After Taylor Swift's endorsement of the Democratic Party on October 7th in Tennessee, the popular singer sparked a political movement among her fans. 231,000 people between the ages of 18 and 29 have registered within the past two days, according to a poll by Vote.org.
"She was apolitical for so long, and she finally just came out via social media," says USC student Tyson Hicks.
Taylor Swift wrote in the October 7th Instagram post, "So many intelligent, thoughtful, self-possessed people have turned 18 in the past two years and now have the right and privilege to make their vote count."
Swift said she would vote for Democratic Phil Bredesen for Senate and Jim Cooper for House of Representatives.
The Instagram post had 2,048,012 likes at the time this article was published.
Many USC students follow her, and they say that celebrities have major influence on their generation.
"It's kind of the only way to reach our generation nowadays," said USC psychology student Jasmin Serrano. "I do believe it's positive because I see it all over my Instagram from all my celebrities and I personally do not follow any politician."
Serrano said that she has also noticed her favorite baseball players Matt Kemp and Andre Ethier speaking out on the midterm election. However, others don't believe in the sincerity or lasting power of celebrities' political messages.
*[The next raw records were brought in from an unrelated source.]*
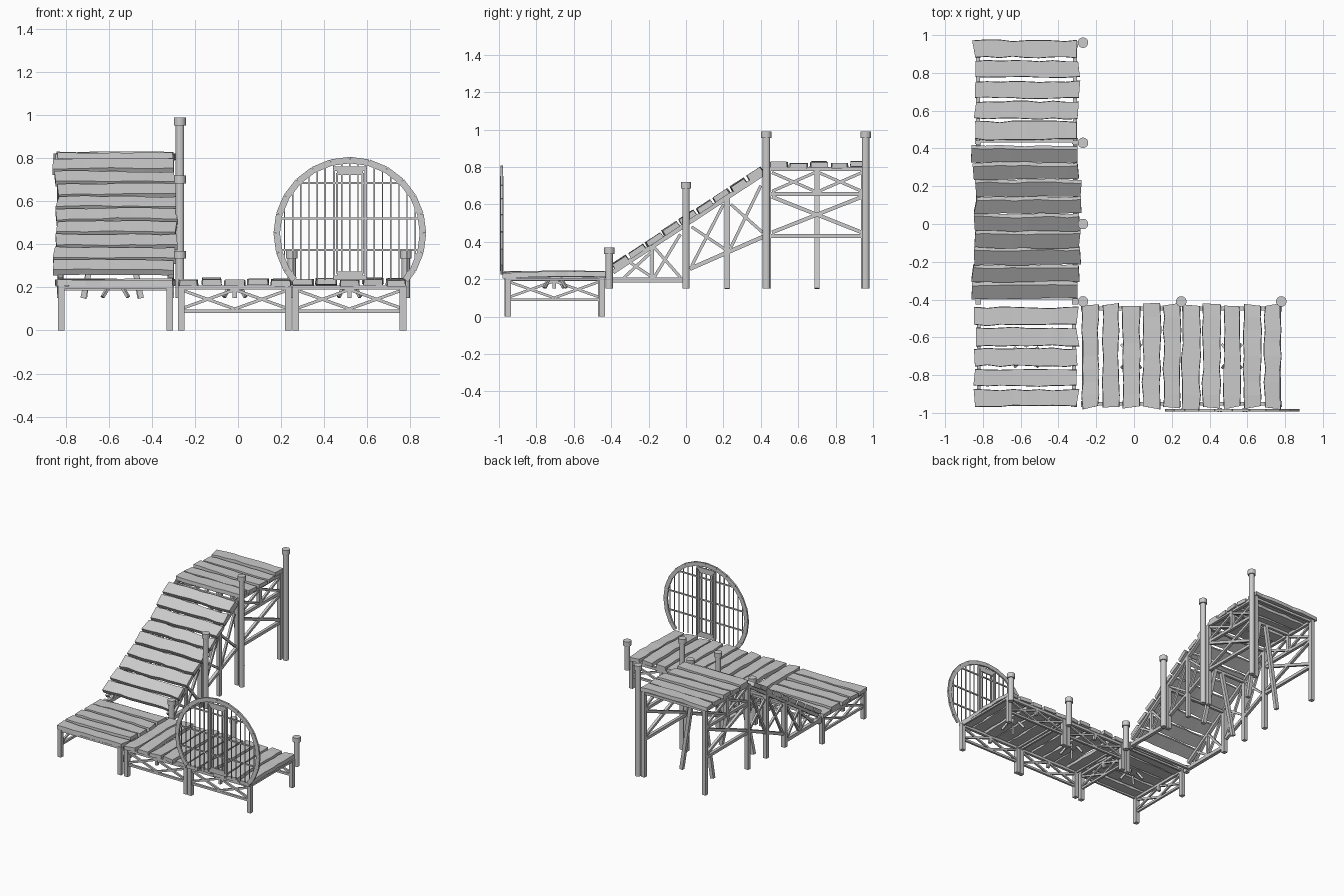
import bpy, bmesh, math, random
from mathutils import Vector as V, Matrix

if "Cube" in bpy.data.objects:
    bpy.data.objects.remove(bpy.data.objects["Cube"])
random.seed(4)
R = random.uniform


def finish(bm, name):
    bmesh.ops.recalc_face_normals(bm, faces=bm.faces)
    me = bpy.data.meshes.new(name)
    bm.to_mesh(me)
    bm.free()
    ob = bpy.data.objects.new(name, me)
    bpy.context.collection.objects.link(ob)
    return ob


def beam(bm, a, b, w=0.02, d=None):
    """Square timber running from a to b."""
    a, b = V(a), V(b)
    q = (b - a).to_track_quat('Z', 'Y').to_matrix().to_4x4()
    m = Matrix.Translation((a + b) / 2) @ q @ Matrix.Diagonal((w, d or w, (b - a).length, 1))
    bmesh.ops.create_cube(bm, size=1, matrix=m)


def plank(bm, c, along, across, length, width, thick=0.028):
    """Rough board: wavy edges, ragged ends, slight bow."""
    c, along, across = V(c), V(along), V(across)
    up = along.cross(across)
    if up.z < 0:
        up = -up
    n, bow, tilt = 9, R(-.004, .007), R(-.004, .004)
    rings = []
    for i in range(n):
        t = i / (n - 1) * 2 - 1
        lift = bow * (1 - t * t) + tilt * t + R(-.001, .001)
        ring = []
        for s, h in ((-1, -1), (1, -1), (1, 1), (-1, 1)):
            if h == -1:
                edge = s * width / 2 + R(-.005, .005)
                end = R(-.012, .008) if i in (0, n - 1) else 0
                ring.append((s, edge, end))
            else:
                ring.append((s, ring[1 if s == 1 else 0][1] - s * .002, ring[1 if s == 1 else 0][2]))
        rings.append([bm.verts.new(c + along * (t * (length / 2 + e)) + across * w
                                   + up * (lift + (thick / 2 if k > 1 else -thick / 2)))
                      for k, (s, w, e) in enumerate(ring)])
    for r0, r1 in zip(rings, rings[1:]):
        for k in range(4):
            bm.faces.new((r0[k], r0[(k + 1) % 4], r1[(k + 1) % 4], r1[k]))
    bm.faces.new(rings[0])
    bm.faces.new(rings[-1][::-1])


X, Y = V((1, 0, 0)), V((0, 1, 0))

# low deck modules: braced on the two sides parallel to axis "u"
def low_module(name, cx, cy, u, v):
    bm = bmesh.new()
    P = lambda a, b, z: V((cx, cy, z)) + u * a + v * b
    h = .252
    for s in (-1, 1):
        b = s * h
        for e in (-h + .003, h - .003):
            beam(bm, P(e, b, 0), P(e, b, .21), .031)
        beam(bm, P(-h, b, .2), P(h, b, .2), .02)
        beam(bm, P(-h, b, .09), P(h, b, .09), .016)
        for q in (-1, 1):
            beam(bm, P(0, b, .19), P(q * h, b, .1), .014)
            beam(bm, P(0, b, .1), P(q * h, b, .19), .014)
        beam(bm, P(0, b, .15), P(0, b, .2), .02)
        beam(bm, P(s * h, -h, .2), P(s * h, h, .2), .014)
    # small splayed struts under the middle
    for q in (-1, 1):
        for s in (-1, 1):
            beam(bm, P(q * .025, s * .03, .205), P(q * .05, s * .06, .155), .014)
    finish(bm, name + "_frame")
    bm = bmesh.new()
    for i in range(5):
        k = (i - 2) * .108
        plank(bm, P(k, 0, .222 + (.004 if i % 2 else 0)), v, u, .55, R(.086, .096))
    finish(bm, name + "_planks")


low_module("corner_deck", -.57, -.705, Y, X)
low_module("middle_deck", -.015, -.7, X, Y)
low_module("end_deck", .518, -.7, X, Y)

# raised deck and ramp planks
bm = bmesh.new()
for i in range(5):
    plank(bm, (-.567 + R(-.006, .006), .495 + i * .108, .806 + (.007 if i % 2 == 0 else 0)),
          X, Y, .555, R(.086, .096))
finish(bm, "raised_deck_planks")
bm = bmesh.new()
slope = V((0, .81, .53)).normalized()
for i in range(9):
    t = (i + .5) / 9
    plank(bm, (-.57 + R(-.01, .01), -.395 + t * .81, .263 + t * .53), X, slope, .56, R(.086, .096), .03)
finish(bm, "ramp_planks")

# side trusses of ramp and raised deck, as (y, z) segments with width
top = lambda y: .235 + (y + .395) * .654
truss = [
    # ramp stringer, lower part
    (-.39, top(-.39), .43, top(.43), .024), (-.42, .195, 0, .195, .026),
    (-.18, .2, -.18, top(-.18), .02), (-.34, .2, -.18, .35, .016),
    (-.30, .29, -.18, .21, .016), (-.17, .21, -.03, .44, .016), (-.17, .37, -.03, .21, .016),
    # ramp, steep part
    (.02, .255, .42, .43, .022), (.22, .15, .22, top(.22), .028),
    (.03, .27, .2, .6, .016), (.03, .48, .21, .36, .016),
    (.24, .37, .4, .7, .016), (.24, .6, .41, .45, .016),
    # raised deck
    (.44, .79, .95, .79, .022), (.44, .655, .95, .655, .022), (.44, .43, .95, .43, .022),
    (.7, .655, .7, .79, .026), (.46, .64, .94, .45, .02), (.46, .45, .94, .64, .02),
    (.46, .77, .69, .67, .016), (.46, .67, .69, .77, .016),
    (.71, .77, .94, .67, .016), (.71, .67, .94, .77, .016),
    # legs
    (-.41, .17, -.41, .22, .03), (0, .15, 0, top(0), .031), (.44, .15, .44, .79, .031),
    (.95, .15, .95, .8, .031)]
bm = bmesh.new()
for x in (-.825, -.312):
    for y0, z0, y1, z1, w in truss:
        beam(bm, (x, y0, z0), (x, y1, z1), w)
finish(bm, "ramp_side_trusses")

# cross beams and splayed centre legs
bm = bmesh.new()
for y, z in ((-.39, .195), (0, top(0) - .02), (.44, .775), (.95, .785)):
    beam(bm, (-.825, y, z), (-.312, y, z), .018)
for y, z, foot in ((.22, .62, .135), (.7, .79, .13)):
    beam(bm, (-.825, y, z), (-.312, y, z), .02)
    for s in (-1, 1):
        beam(bm, (-.585 + s * foot, y, .15), (-.585 + s * .03, y, z), .026)
finish(bm, "centre_supports")

# round capped posts
bm = bmesh.new()
for x, y, z in ((-.27, -.41, .37), (.25, -.41, .37), (.78, -.41, .37),
                (-.27, 0, .72), (-.27, .43, .99), (-.27, .96, .99)):
    for r, z0, z1 in ((.02, .15, z - .03), (.028, z - .036, z)):
        bmesh.ops.create_cone(bm, cap_ends=True, segments=14, radius1=r, radius2=r, depth=z1 - z0,
                              matrix=Matrix.Translation((x, y, (z0 + z1) / 2)))
finish(bm, "capped_posts")

# round lattice gate, cut flat at the deck
gx, gz, gr, gy, base = .52, .452, .34, -.985, .235
bm = bmesh.new()
N = 24
pts = [V((gx + gr * math.cos(2 * math.pi * i / N), gy, gz + gr * math.sin(2 * math.pi * i / N)))
       for i in range(N)]
for i in range(N):
    a, b = pts[i], pts[(i + 1) % N]
    if max(a.z, b.z) < base:
        continue
    if a.z < base or b.z < base:
        lo, hi = (a, b) if a.z < b.z else (b, a)
        a, b = hi.lerp(lo, (hi.z - base) / (hi.z - lo.z)), hi
    beam(bm, a, b, .013, .03)
finish(bm, "gate_ring")
bm = bmesh.new()
for i in range(-8, 9):
    x = i * .038
    h = math.sqrt(gr * gr - x * x)
    beam(bm, (gx + x, gy, max(base, gz - h)), (gx + x, gy, gz + h), .006)
for z in (.685, .52, .375):
    h = math.sqrt(gr * gr - (z - gz) ** 2)
    beam(bm, (gx - h, gy, z), (gx + h, gy, z), .009)
finish(bm, "gate_bars")
bm = bmesh.new()
for w, z0, z1 in ((.074, .245, .752), (.06, .265, .733)):
    for s in (-1, 1):
        beam(bm, (gx + s * w, gy, z0), (gx + s * w, gy, z1), .01, .02)
    for z in (z0, z1):
        beam(bm, (gx - w, gy, z), (gx + w, gy, z), .01, .02)
finish(bm, "gate_door_frame")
"I don't have any kind of faith in a celebrity or an actor having any sort of education," said USC student Fedja Celebic. He doesn't think they understand what is "best for our country."
As the co-director of the Vote SC initiative, Alec Vandenberg said that he is worried that this kind of celebrity effect might discourage students' engagement in some instances if students follow the lead and don't do their further research.
"I think celebrities are very important as an entry point to gain people, at least engage on the issues and telling people to get more educated and research more," Vandenberg said. "I hope that's not end-all and be-all."
He suggested students go to Vote SC events to ask questions related to their voting difficulties. "We truly understand that voting is an overwhelming process," Vandenberg said. "So you want to have this peer-to-peer interaction with us to get to the finish line."
USC Journalism Professor Mary Murphy said one of the reasons why people are willing to take celebrities' suggestions is that political candidates' messages are confusing for many people. However, Swift's words are very easy to understand for her followers.
"If you follow her and believe her, you are going to vote for who she says," Murphy said.